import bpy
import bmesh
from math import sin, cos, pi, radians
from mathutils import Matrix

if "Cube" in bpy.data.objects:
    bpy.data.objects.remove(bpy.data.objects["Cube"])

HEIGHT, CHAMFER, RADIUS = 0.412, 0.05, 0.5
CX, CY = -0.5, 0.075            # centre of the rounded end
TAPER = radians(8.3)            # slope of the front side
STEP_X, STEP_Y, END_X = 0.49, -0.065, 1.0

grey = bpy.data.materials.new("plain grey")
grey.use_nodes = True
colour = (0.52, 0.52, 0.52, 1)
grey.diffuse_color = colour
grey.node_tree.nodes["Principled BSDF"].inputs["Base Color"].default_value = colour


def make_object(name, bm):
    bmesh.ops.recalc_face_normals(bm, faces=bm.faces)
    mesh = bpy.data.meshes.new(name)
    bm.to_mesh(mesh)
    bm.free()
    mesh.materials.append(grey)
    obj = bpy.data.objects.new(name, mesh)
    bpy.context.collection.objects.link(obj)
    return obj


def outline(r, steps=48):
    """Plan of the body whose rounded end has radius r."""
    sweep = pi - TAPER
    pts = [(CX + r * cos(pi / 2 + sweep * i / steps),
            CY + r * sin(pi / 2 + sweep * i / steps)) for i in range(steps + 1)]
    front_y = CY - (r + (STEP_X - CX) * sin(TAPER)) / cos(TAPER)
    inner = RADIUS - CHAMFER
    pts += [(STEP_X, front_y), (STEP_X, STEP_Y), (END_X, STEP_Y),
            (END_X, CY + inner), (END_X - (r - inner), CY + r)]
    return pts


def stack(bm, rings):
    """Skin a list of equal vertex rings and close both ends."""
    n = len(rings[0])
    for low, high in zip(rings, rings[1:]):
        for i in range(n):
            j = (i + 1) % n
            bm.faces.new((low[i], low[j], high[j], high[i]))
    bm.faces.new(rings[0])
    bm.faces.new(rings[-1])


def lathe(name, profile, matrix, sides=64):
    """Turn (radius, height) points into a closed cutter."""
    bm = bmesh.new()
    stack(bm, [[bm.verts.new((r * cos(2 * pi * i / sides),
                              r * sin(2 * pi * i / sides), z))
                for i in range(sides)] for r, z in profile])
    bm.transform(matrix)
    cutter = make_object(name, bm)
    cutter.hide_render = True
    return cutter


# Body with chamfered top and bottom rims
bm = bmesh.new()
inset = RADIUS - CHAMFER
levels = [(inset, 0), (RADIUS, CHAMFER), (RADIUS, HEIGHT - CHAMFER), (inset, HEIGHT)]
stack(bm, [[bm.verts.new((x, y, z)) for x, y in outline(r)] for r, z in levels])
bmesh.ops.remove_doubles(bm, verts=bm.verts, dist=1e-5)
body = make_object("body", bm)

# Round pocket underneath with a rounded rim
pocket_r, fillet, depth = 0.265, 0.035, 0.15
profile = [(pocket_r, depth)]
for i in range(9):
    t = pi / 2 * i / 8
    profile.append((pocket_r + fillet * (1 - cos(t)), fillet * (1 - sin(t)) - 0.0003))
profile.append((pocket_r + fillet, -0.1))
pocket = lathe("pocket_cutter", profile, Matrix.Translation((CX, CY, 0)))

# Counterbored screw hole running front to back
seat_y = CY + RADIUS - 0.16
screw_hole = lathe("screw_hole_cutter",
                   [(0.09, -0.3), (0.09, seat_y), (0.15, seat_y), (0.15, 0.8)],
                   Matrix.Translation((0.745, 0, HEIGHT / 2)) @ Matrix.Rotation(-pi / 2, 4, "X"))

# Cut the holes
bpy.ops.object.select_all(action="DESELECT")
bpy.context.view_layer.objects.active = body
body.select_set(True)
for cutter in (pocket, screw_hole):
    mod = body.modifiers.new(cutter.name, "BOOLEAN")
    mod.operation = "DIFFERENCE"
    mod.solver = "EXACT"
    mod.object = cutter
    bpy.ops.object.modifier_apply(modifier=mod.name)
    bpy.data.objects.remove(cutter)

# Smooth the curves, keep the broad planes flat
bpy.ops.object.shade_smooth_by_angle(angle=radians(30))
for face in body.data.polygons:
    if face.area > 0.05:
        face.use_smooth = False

## [TASK PROMPT]
Please output, exactly, the lines of the listing from the one containing "# Cut the holes" through the last, inclusive, and no other lines.

## [ANSWER BOX]
# Cut the holes
bpy.ops.object.select_all(action="DESELECT")
bpy.context.view_layer.objects.active = body
body.select_set(True)
for cutter in (pocket, screw_hole):
    mod = body.modifiers.new(cutter.name, "BOOLEAN")
    mod.operation = "DIFFERENCE"
    mod.solver = "EXACT"
    mod.object = cutter
    bpy.ops.object.modifier_apply(modifier=mod.name)
    bpy.data.objects.remove(cutter)

# Smooth the curves, keep the broad planes flat
bpy.ops.object.shade_smooth_by_angle(angle=radians(30))
for face in body.data.polygons:
    if face.area > 0.05:
        face.use_smooth = False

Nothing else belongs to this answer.